C# contains a single operator that handles conditional logic in a single statement. It is generally written as "?:" (making it difficult to find using a search engine) and it is often referred to as the conditional operator, although the official documentation does not give it this name.
I write about it here, not because it is new or extra cool, but because I believe it is underused by C# developers.
The syntax is:
condition ? ValueIfTrue : ValueIfFalse;
- condition is a boolean expression to test
- ValueIfTrue is the value to return if the condition expression is true
- ValueIfFalse is the value to return if the condition expression is false
An example should clarify this:
The output of this code snippet is:
x >= 0 ? "Positive" : "Negative";

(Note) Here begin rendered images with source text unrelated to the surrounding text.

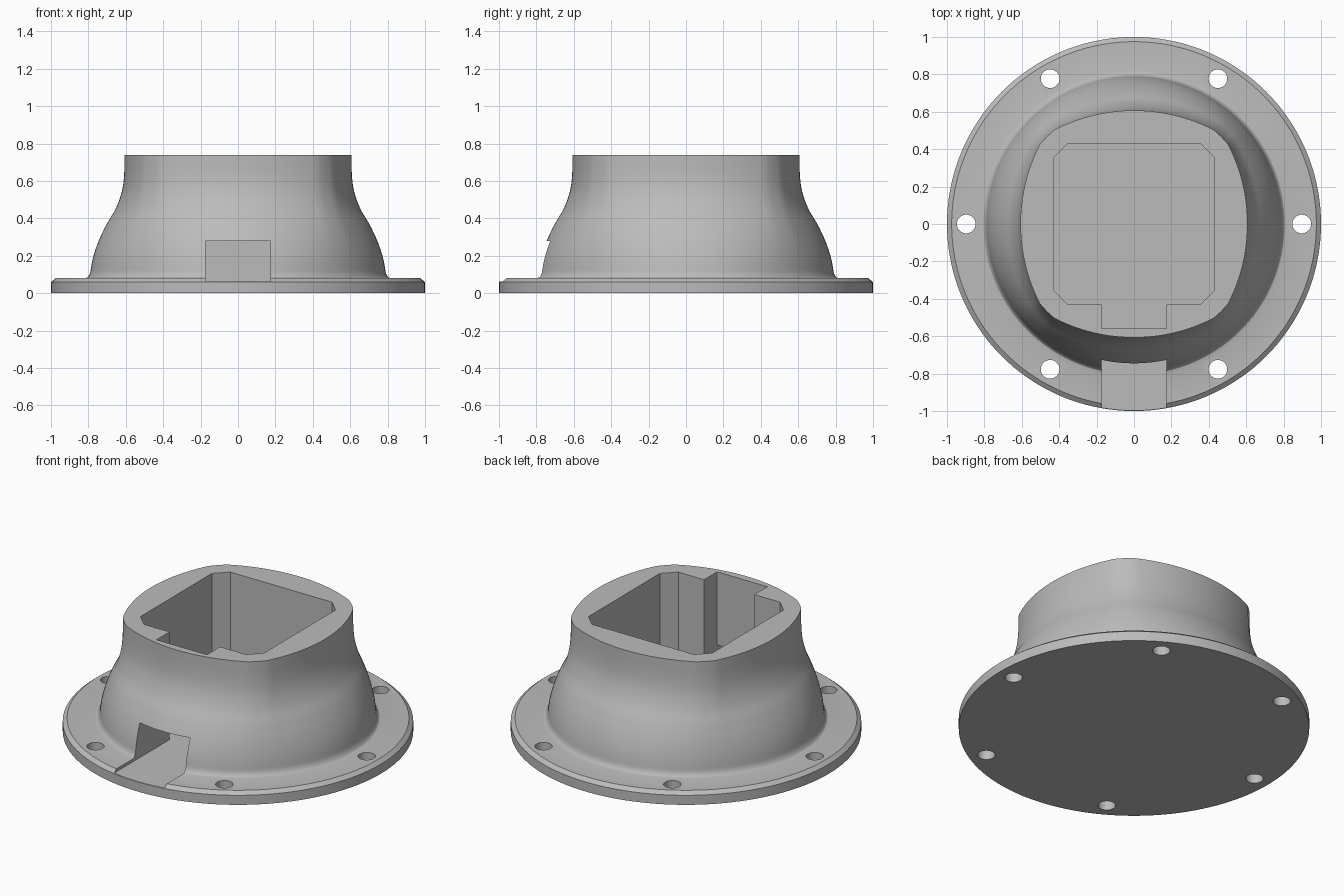
import bpy, bmesh
from math import sin, cos, pi, sqrt

default = bpy.data.objects.get("Cube")
if default:
    bpy.data.objects.remove(default, do_unlink=True)

SEGMENTS = 144
FLOOR = 0.062      # height of the pocket and cable slot floors
TOP = 0.74
NECK, CORNER, BASE = 0.607, 0.66, 0.79

grey = bpy.data.materials.new("grey plastic")
grey.use_nodes = True
grey.diffuse_color = (0.5, 0.5, 0.5, 1)
grey.node_tree.nodes["Principled BSDF"].inputs["Base Color"].default_value = (0.5, 0.5, 0.5, 1)


def loft(name, rings):
    """Skin a stack of closed rings and cap both ends."""
    bm = bmesh.new()
    rows = [[bm.verts.new(p) for p in ring] for ring in rings]
    n = len(rows[0])
    for low, high in zip(rows, rows[1:]):
        for i in range(n):
            j = (i + 1) % n
            bm.faces.new((low[i], low[j], high[j], high[i]))
    bm.faces.new(rows[0][::-1])
    bm.faces.new(rows[-1])
    bmesh.ops.recalc_face_normals(bm, faces=bm.faces)
    mesh = bpy.data.meshes.new(name)
    bm.to_mesh(mesh)
    bm.free()
    obj = bpy.data.objects.new(name, mesh)
    bpy.context.collection.objects.link(obj)
    return obj


def prism(name, outline, z0, z1):
    return loft(name, [[(x, y, z) for x, y in outline] for z in (z0, z1)])


def circle(r, x=0, y=0, n=SEGMENTS):
    return [(x + r * cos(2 * pi * i / n), y + r * sin(2 * pi * i / n)) for i in range(n)]


def squared_radius(a):
    """Radius of the neck outline: four shallow arcs with rounded corners."""
    a = (a + pi / 4) % (pi / 2) - pi / 4
    arc = 0.93
    c = arc - NECK
    return min(CORNER, sqrt(arc ** 2 - (c * sin(a)) ** 2) - c * cos(a))


def catmull(pts, steps=4):
    """Smooth curve through the profile points."""
    ext = [pts[0]] + pts + [pts[-1]]
    out = []
    for a, b, c, d in zip(ext, ext[1:], ext[2:], ext[3:]):
        for s in range(steps):
            t = s / steps
            out.append(tuple(
                q + 0.5 * t * (r - p + t * (2 * p - 5 * q + 4 * r - s4 + t * (3 * (q - r) + s4 - p)))
                for p, q, r, s4 in zip(a, b, c, d)))
    return out + [pts[-1]]


# Flange and flared body as one solid: round below, squared at the neck
flange = [(1, 0), (1, 0.06), (0.975, 0.08)]
fillet = [(0.82, 0.08), (0.805, 0.084), (0.797, 0.092)]
flare = [(BASE, 0.11), (0.775, 0.19), (0.745, 0.28), (0.702, 0.37), (0.655, 0.45),
         (0.622, 0.54), (0.609, 0.63), (NECK, TOP)]
rings = []
for r, z in flange + fillet + catmull(flare):
    square = min(1, max(0, (BASE - r) / (BASE - NECK)))
    ring = []
    for i in range(SEGMENTS):
        a = 2 * pi * i / SEGMENTS
        rad = r + (squared_radius(a) - NECK) * square
        ring.append((rad * cos(a), rad * sin(a), z))
    rings.append(ring)
body = loft("flanged_housing", rings)

# Pocket with clipped corners and a notch at the front
h, k, w = 0.43, 0.355, 0.175
pocket = [(-w, -h), (-w, -0.56), (w, -0.56), (w, -h), (k, -h), (h, -k),
          (h, k), (k, h), (-k, h), (-h, k), (-h, -k), (-k, -h)]
cutters = [prism("pocket_cutter", pocket, FLOOR, 1)]

# Cable slot through the front wall
slot = [(-w, -1.1), (w, -1.1), (w, -0.5), (-w, -0.5)]
cutters.append(prism("slot_cutter", slot, FLOOR, 0.28))

# Six screw holes
for i in range(6):
    a = i * pi / 3
    hole = circle(0.05, 0.897 * cos(a), 0.897 * sin(a), 32)
    cutters.append(prism("hole_cutter", hole, -0.1, 0.2))

for cutter in cutters:
    cutter.hide_render = True
    mod = body.modifiers.new("cut", 'BOOLEAN')
    mod.operation = 'DIFFERENCE'
    mod.solver = 'EXACT'
    mod.object = cutter

# Bake the cuts and drop the cutters
graph = bpy.context.evaluated_depsgraph_get()
cut_mesh = bpy.data.meshes.new_from_object(body.evaluated_get(graph))
body.modifiers.clear()
body.data = cut_mesh
for cutter in cutters:
    bpy.data.objects.remove(cutter, do_unlink=True)

body.data.materials.clear()
body.data.materials.append(grey)
for face in body.data.polygons:
    face.material_index = 0

for obj in bpy.context.selected_objects:
    obj.select_set(False)
body.select_set(True)
bpy.context.view_layer.objects.active = body
bpy.ops.object.shade_smooth_by_angle(angle=pi / 6)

returns the string "Positive" if x is at least 0 and "Negative" if x is less than 0.
Of course the same expression could be written like the following:
But this requires more typing (which provides more changes for errors); and (more importantly), it takes more time to read, so it cannot be digested as quickly by someone reviewing the code later. Of course, I'm assuming that the code reviewer is familiar with this operator, but I don't think that's an unreasonable expectation, given that it has been in the C# language over 10 years.

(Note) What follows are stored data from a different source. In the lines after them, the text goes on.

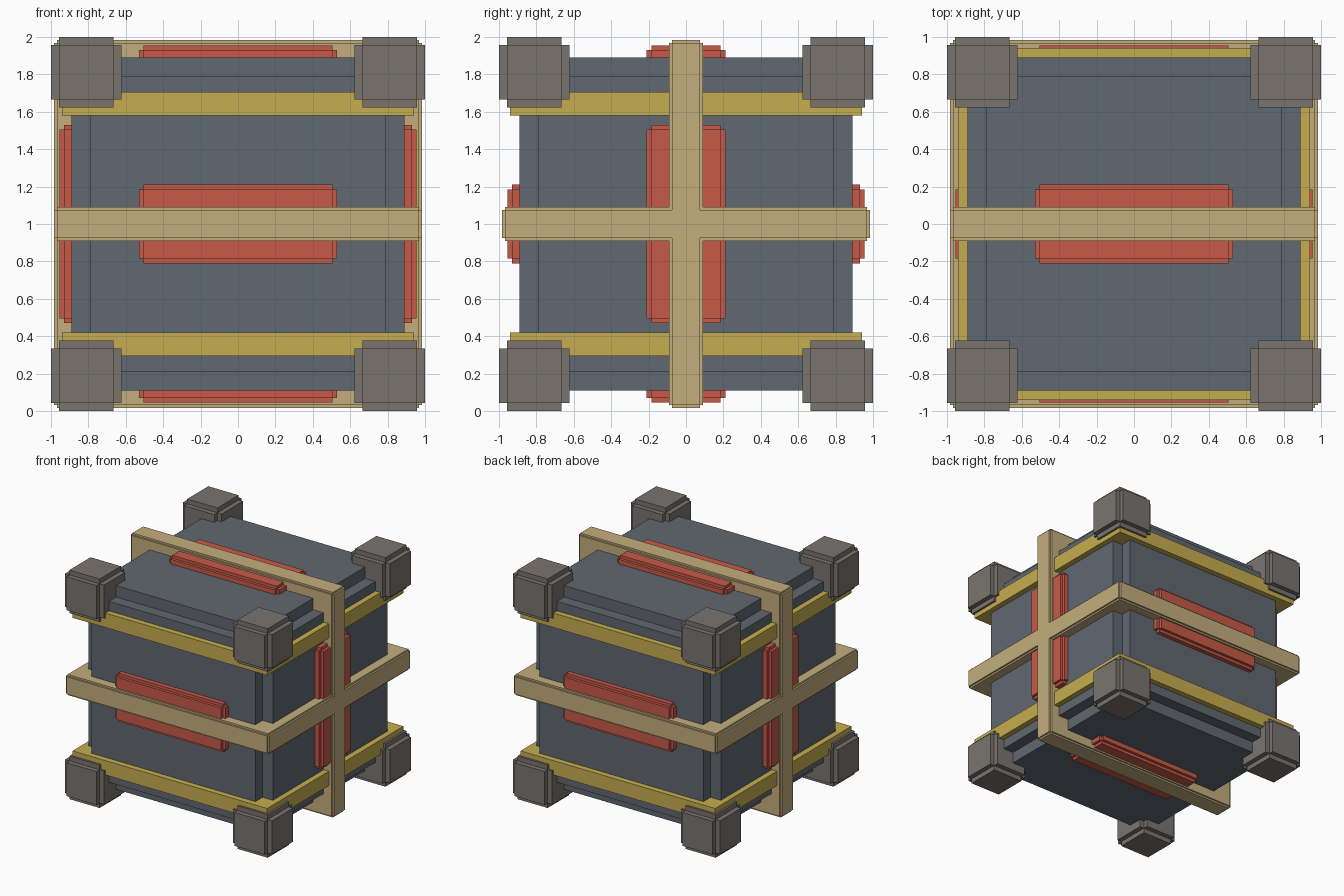
import bpy
import bmesh
from mathutils import Vector

if "Cube" in bpy.data.objects:
    bpy.data.objects.remove(bpy.data.objects["Cube"], do_unlink=True)


def make_material(name, rgb):
    mat = bpy.data.materials.new(name)
    mat.use_nodes = True
    mat.diffuse_color = (*rgb, 1)
    mat.node_tree.nodes["Principled BSDF"].inputs["Base Color"].default_value = (*rgb, 1)
    return mat


slate = make_material("slate", (0.12, 0.14, 0.167))
tan = make_material("tan", (0.55, 0.42, 0.205))
red = make_material("red", (0.58, 0.102, 0.065))
yellow = make_material("yellow", (0.565, 0.423, 0.08))
stone = make_material("stone_grey", (0.195, 0.175, 0.159))

CENTRE = Vector((0, 0, 1))


def stepped_box(name, offset, half, step, mat):
    """Box of outer half sizes whose edges are notched by a square step."""
    bm = bmesh.new()
    bmesh.ops.create_cube(bm, size=2)
    bmesh.ops.scale(bm, vec=Vector(half) - Vector((step,) * 3), verts=bm.verts)
    if step:
        sides = bmesh.ops.extrude_discrete_faces(bm, faces=bm.faces[:])["faces"]
        for face in sides:
            face.normal_update()
            bmesh.ops.translate(bm, vec=face.normal * step, verts=face.verts)
    bmesh.ops.recalc_face_normals(bm, faces=bm.faces)
    mesh = bpy.data.meshes.new(name)
    bm.to_mesh(mesh)
    bm.free()
    mesh.materials.append(mat)
    obj = bpy.data.objects.new(name, mesh)
    obj.location = CENTRE + Vector(offset)
    bpy.context.collection.objects.link(obj)
    return obj


# Main body
stepped_box("body", (0, 0, 0), (0.89, 0.89, 0.89), 0.1, slate)

# Crossing straps around the body
stepped_box("horizontal_strap", (0, 0, 0), (0.983, 0.983, 0.09), 0.015, tan)
stepped_box("vertical_strap", (0, 0, 0), (0.983, 0.09, 0.983), 0.015, tan)

# Upper and lower bands
for label, side in (("upper", 1), ("lower", -1)):
    stepped_box(label + "_band", (0, 0, side * 0.644), (0.94, 0.94, 0.063), 0, yellow)

# Corner blocks
for x_name, x in (("left", 1), ("right", -1)):
    for y_name, y in (("front", -1), ("back", 1)):
        for z_name, z in (("top", 1), ("bottom", -1)):
            stepped_box(f"{z_name}_{y_name}_{x_name}_corner",
                        Vector((x, y, z)) * 0.812, (0.188,) * 3, 0.042, stone)

# Raised panels on all six sides
panels = (
    ("left", "right", (1, 0, 0), (0.085, 0.21, 0.53)),
    ("back", "front", (0, 1, 0), (0.53, 0.085, 0.21)),
    ("top", "bottom", (0, 0, 1), (0.53, 0.21, 0.085)),
)
for plus, minus, axis, half in panels:
    for label, side in ((plus, 1), (minus, -1)):
        stepped_box(label + "_panel", Vector(axis) * side * 0.87, half, 0.025, red)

Many developers are not familiar with ?: operator, but they should be. It simplifies code and makes it easier to read.
Here is the full code of a console application demonstrating these concepts: